In the West we like to think of ourselves as democratic, free speakers who are entitled to our opinions and free to research and view whatever information we wish to.
However, the one tool which we have become reliant on in the last few years to help us do this, the Internet, may soon become censored as it is in China and the Middle East. The recent SOPA and PIPA initiatives have illustrated just how much users of the web value this freedom.
Many governments including China, Vietnam, Africa and United Arab Emirates have censored the web for years, making it difficult for citizens to access anything which could be considered damaging to the political powers. These countries have been named ‘Enemies of the Internet’ and are known to censor many mediums including print newspapers and the radio.
It is well known that in Cuba, citizens are not allowed to access the Internet in any meaningful capacity unless they have a special permit, these are handed out rarely and even when they are, e-mails are heavily monitored. Hardly a surprise though as Cuba is considered a Socialist state where everything from wages to travel is heavily regulated.
China and the Arab Emirates also censor what they consider to be politically sensitive speech and criticism of the government or politicians. What is interesting however, is the lack of concern about child pornography sites and content which is considered unsuitable for minors (Logjam blocks HK child porn laws - CNN, 2003). Is this not more of a concern than political slander? It appears not.
While us Westerners may be thankful for our countries attitudes towards free speech, the decision to legislate the Internet and a right to freedom of expression, this may alter in the future. Indeed, Australia rolled out a government initiative in 2009 to censor what was deemed inappropriate on the net. At this point the Australian government has blocked, maybe rightly so, sites that contain child pornography and anything deemed unsuitable for minors. This is done using URL blocking software and controlled from government offices.
However, the Australian Commonwealth is attempting to enforce mandated blocking of access to content deemed unsuitable for adults. This could be anything from sites containing negative comments about the government to discussion about politics in general. Even France, which is considered very westernised and open-minded, has a strong censorship over anything Nazi related and all offending sites are blacklisted.
In the UK, there has been a distinct shift towards increased surveillance and police measures when targeting terrorism and child abuse, whether from government intervention or Internet companies.

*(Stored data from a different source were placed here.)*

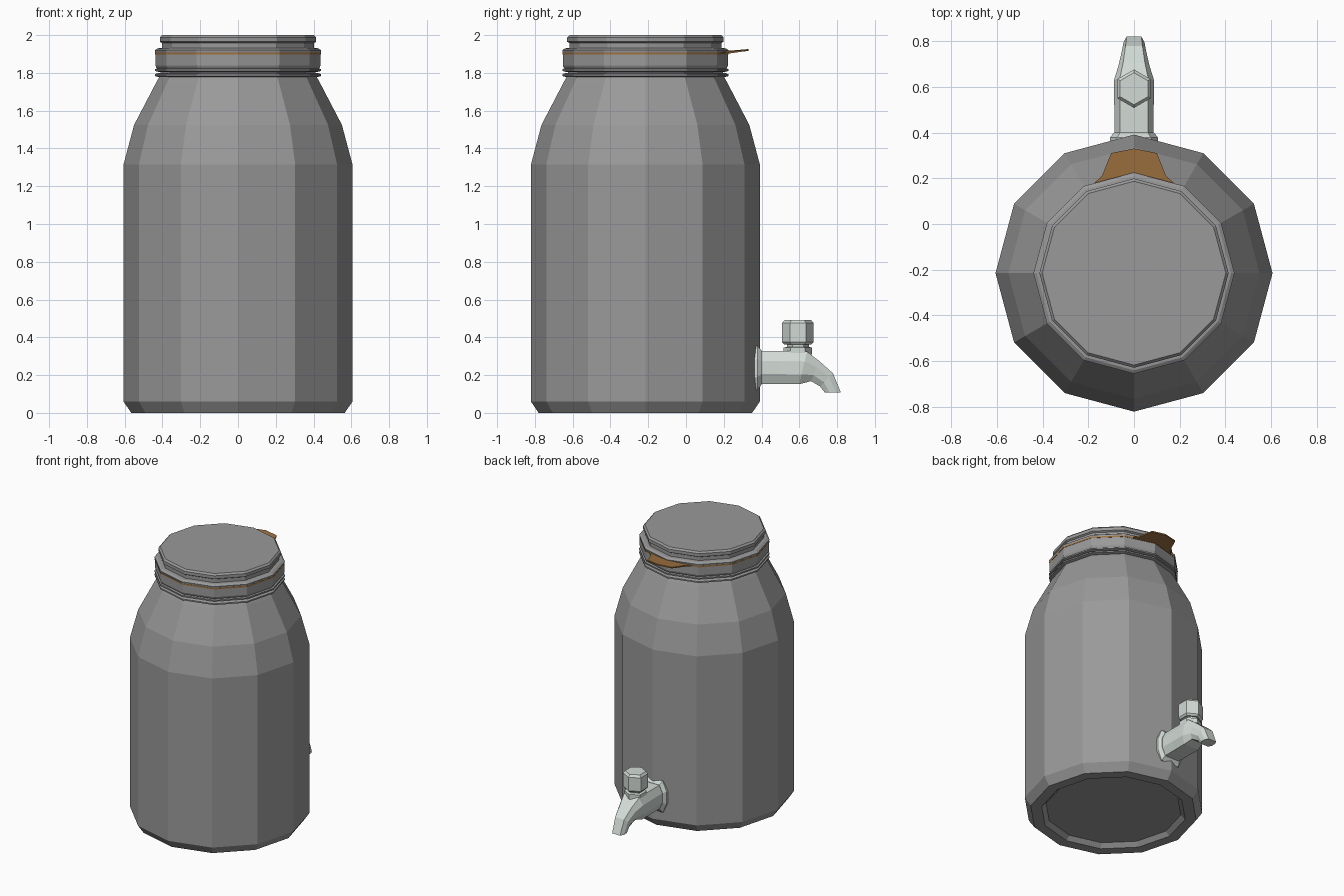
import bpy, bmesh, math

cube = bpy.data.objects.get("Cube")
if cube:
    bpy.data.objects.remove(cube, do_unlink=True)

JAR_Y = -0.215


def material(name, rgb):
    m = bpy.data.materials.new(name)
    m.use_nodes = True
    m.diffuse_color = (*rgb, 1)
    m.node_tree.nodes["Principled BSDF"].inputs["Base Color"].default_value = (*rgb, 1)
    return m


grey = material("grey glass", (0.32, 0.32, 0.32))
pale = material("pale metal", (0.65, 0.71, 0.67))
brown = material("brown rubber", (0.34, 0.165, 0.05))


def loft(name, rings, mat):
    """Skin a list of equal point rings and cap both ends."""
    bm = bmesh.new()
    loops = [[bm.verts.new(p) for p in ring] for ring in rings]
    n = len(loops[0])
    for a, b in zip(loops, loops[1:]):
        for i in range(n):
            j = (i + 1) % n
            bm.faces.new((a[i], a[j], b[j], b[i]))
    bm.faces.new(loops[0][::-1])
    bm.faces.new(loops[-1])
    bmesh.ops.recalc_face_normals(bm, faces=bm.faces)
    me = bpy.data.meshes.new(name)
    bm.to_mesh(me)
    bm.free()
    me.materials.append(mat)
    ob = bpy.data.objects.new(name, me)
    bpy.context.collection.objects.link(ob)
    return ob


def turned(name, profile, mat, y=JAR_Y, sides=12):
    """Turn (radius, height) pairs about a vertical axis, a corner facing +y."""
    angles = [math.tau * i / sides + math.pi / 2 for i in range(sides)]
    return loft(name, [[(r * math.cos(a), y + r * math.sin(a), z) for a in angles]
                       for r, z in profile], mat)


# Jar with a recessed base and sloping shoulder
turned("jar_body", [(0.46, 0.03), (0.49, 0.0), (0.565, 0.0), (0.606, 0.06), (0.606, 1.315),
                    (0.55, 1.525), (0.43, 1.755), (0.41, 1.79), (0.41, 1.85)], grey)

# Neck collar rings and wide band
for i, z in enumerate((1.778, 1.805)):
    turned(f"collar_ring_{i + 1}", [(0.42, z), (0.44, z + 0.005), (0.44, z + 0.015),
                                    (0.42, z + 0.022)], grey)
turned("neck_band", [(0.42, 1.81), (0.433, 1.83), (0.437, 1.84), (0.437, 1.9)], grey)

# Rubber seal with a pull tab at the back
turned("rubber_seal", [(0.439, 1.898), (0.439, 1.908)], brown)
right_edge = [(0.19, 0.165, 1.898), (0.14, 0.21, 1.9), (0.10, 0.31, 1.914)]
outline = right_edge + [(0, 0.33, 1.917)] + [(-x, y, z) for x, y, z in right_edge[::-1]]
outline += [(0, 0.1, 1.898)]
loft("seal_tab", [outline, [(x, y, z + 0.009) for x, y, z in outline]], brown)

# Lid
turned("lid", [(0.438, 1.908), (0.44, 1.92), (0.425, 1.93), (0.402, 1.932), (0.402, 1.958),
               (0.414, 1.965), (0.414, 1.988), (0.402, 2.0)], grey)


def section(ty, tz, by, bz, hw, cut=0.36):
    """Chamfered rectangle spanning a top and a bottom point."""
    pts = []
    for u, v in ((1, cut), (1 - cut, 0), (cut - 1, 0), (-1, cut),
                 (-1, 1 - cut), (cut - 1, 1), (1 - cut, 1), (1, 1 - cut)):
        pts.append((u * hw, ty + (by - ty) * v, tz + (bz - tz) * v))
    return [(x, y, z) for x, y, z in pts]


def tap_part(name, rows):
    return loft(name, [section(*row, cut=0.3) for row in rows], pale)


# Tap flange, barrel and curved spout
tap_part("tap_flange", [(0.36, 0.354, 0.36, 0.12, 0.105), (0.378, 0.354, 0.378, 0.12, 0.105),
                        (0.4, 0.33, 0.4, 0.15, 0.088)])
tap_part("tap_spout", [(0.38, 0.328, 0.38, 0.152, 0.086), (0.5, 0.328, 0.5, 0.152, 0.086),
                       (0.64, 0.325, 0.6, 0.152, 0.088), (0.705, 0.275, 0.662, 0.168, 0.068),
                       (0.778, 0.21, 0.71, 0.14, 0.053), (0.82, 0.107, 0.735, 0.107, 0.046)])

# Tap stem and hexagonal knob
turned("tap_stem", [(0.075, 0.31), (0.075, 0.345), (0.058, 0.35), (0.058, 0.38)], pale, 0.592, 6)
turned("tap_knob", [(0.072, 0.362), (0.084, 0.375), (0.084, 0.475), (0.07, 0.492)],
       pale, 0.592, 6)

Many bloggers are now speculating to whether this signals a shift towards censoring becoming the norm in developed countries. In fact some Americans are starting to notice a slow progression towards censorship similar to that of China and many websites mention the interruption of Internet searches and e-mails. This allows conclusions to be made that software is already working quietly in the background, watching and monitoring what users are viewing and contributing to online.
Rense.com recently reported that CIA prison flight data has been disappearing from the search engine’s results pages. Google is actively removing ‘sensitive results’ and refusing to link to and list articles that contain information regarding the Bush administration, the War in Iraq and certain political scandals.
Among the search engines, Microsoft and AOL have also come under fire for policing the web at the behest of the government. This is not to say that all of these companies supported SOPA and PIPA, but that opposition to such bills does not entail opposition to encroachments on web freedom across the board. Indeed, the West provides most of the blocking and filtering software used in the East and so there is certainly a means to do it here.
More importantly, if it does happen, how long will it take before we realise and what exactly can we do about it?
This look at internet censorship around the world was provided by broadband comparison experts Broadband Choices.